Search our collection of classroom resources to plan a unit or find the materials you need for class tomorrow.
Invite students to reflect on why it matters who tells our stories as they view a documentary film about the profound courage and resistance of the Oyneg Shabes in the Warsaw ghetto.
Lead students through a study of the Nanjing atrocities, beginning with an examination of imperialism in East Asia and ending with reflection on justice in the aftermath of mass violence.
Explore Germany's efforts to impose a new order on Europe based on Nazi racial ideology during the first two years of World War II.
Learn about the apologies offered by the government and churches of Canada to the Indigenous Peoples, and consider the role of apologies in transitional justice.
Understand the history of people living and settling in the South African region and explore how racial and ethnic identities created tension in the years leading to apartheid.
Learn about people who have taken action to make the world a more just and compassionate place, and consider the ways we can participate as caring citizens of the world.
Explore the efforts of leaders and activists advocating for indigenous rights and culture, including young people using their history and culture to build bridges toward others and the future.
Investigate factors that influenced Germans in the 1930s to conform, if not consent, to the Nazi vision for society, and learn about the consequences for those excluded from that vision.
Learn about the early development of apartheid as the white South African government formed a legal system of racial hierarchy and non-white South Africans resisted these laws.
Examine the debate that led to a declaration describing the Canadian government's colonial policies toward Indigenous Peoples as “cultural genocide.”

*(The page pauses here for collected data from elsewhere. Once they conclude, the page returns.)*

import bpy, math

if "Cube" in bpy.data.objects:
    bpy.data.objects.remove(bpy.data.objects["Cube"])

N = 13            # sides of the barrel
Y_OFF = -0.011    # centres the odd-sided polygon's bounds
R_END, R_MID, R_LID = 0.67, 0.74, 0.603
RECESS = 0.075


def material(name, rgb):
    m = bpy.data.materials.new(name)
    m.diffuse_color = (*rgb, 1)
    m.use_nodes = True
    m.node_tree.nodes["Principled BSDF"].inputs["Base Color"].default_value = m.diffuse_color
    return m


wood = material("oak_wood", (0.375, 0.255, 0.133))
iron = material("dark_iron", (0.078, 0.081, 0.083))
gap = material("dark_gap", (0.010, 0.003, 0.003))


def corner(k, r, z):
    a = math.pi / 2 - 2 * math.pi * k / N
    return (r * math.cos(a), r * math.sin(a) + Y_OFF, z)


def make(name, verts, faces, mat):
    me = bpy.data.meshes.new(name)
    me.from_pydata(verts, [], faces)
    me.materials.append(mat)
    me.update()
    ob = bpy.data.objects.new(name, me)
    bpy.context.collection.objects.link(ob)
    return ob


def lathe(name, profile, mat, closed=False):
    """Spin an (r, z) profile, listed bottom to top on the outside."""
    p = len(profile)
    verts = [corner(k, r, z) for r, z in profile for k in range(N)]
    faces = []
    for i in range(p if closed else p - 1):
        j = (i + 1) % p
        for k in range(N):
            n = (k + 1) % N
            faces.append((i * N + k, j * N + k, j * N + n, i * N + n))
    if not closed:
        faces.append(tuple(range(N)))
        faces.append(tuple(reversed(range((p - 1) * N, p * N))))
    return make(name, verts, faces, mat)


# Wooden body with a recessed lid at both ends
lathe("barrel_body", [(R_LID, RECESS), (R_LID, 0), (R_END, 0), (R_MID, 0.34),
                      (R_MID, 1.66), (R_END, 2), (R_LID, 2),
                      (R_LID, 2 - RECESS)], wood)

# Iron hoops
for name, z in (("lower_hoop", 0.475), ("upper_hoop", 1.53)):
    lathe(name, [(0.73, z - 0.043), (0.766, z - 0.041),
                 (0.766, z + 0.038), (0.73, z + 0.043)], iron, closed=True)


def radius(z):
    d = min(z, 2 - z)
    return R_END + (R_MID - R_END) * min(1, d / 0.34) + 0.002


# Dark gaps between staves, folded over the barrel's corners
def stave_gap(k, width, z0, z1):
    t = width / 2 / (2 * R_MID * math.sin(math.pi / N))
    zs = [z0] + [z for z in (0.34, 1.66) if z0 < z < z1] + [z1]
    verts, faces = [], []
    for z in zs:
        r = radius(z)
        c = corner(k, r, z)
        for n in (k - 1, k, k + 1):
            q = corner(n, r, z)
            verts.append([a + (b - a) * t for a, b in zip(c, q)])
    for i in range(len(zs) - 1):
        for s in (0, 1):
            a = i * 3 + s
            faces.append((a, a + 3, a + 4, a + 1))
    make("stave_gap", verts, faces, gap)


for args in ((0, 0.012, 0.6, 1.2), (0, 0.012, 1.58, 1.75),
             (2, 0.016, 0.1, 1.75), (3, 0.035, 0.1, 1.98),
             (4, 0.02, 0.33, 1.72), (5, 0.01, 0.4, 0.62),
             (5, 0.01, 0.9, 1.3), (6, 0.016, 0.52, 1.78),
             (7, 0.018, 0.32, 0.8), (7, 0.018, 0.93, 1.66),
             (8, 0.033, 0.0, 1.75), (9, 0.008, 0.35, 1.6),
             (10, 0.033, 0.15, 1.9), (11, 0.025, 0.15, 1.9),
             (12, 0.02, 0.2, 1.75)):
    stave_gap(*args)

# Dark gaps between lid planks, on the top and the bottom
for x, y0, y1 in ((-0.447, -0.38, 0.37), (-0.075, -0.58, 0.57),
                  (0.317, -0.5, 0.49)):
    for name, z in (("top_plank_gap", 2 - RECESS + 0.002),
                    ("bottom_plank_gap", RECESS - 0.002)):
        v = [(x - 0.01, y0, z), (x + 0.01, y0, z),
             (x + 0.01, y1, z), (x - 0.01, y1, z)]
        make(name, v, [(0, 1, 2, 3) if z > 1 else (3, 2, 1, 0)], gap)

Examine the nature of judgment, forgiveness, and justice, and learn about the challenges of deciding an adequate response to the crimes of the Holocaust.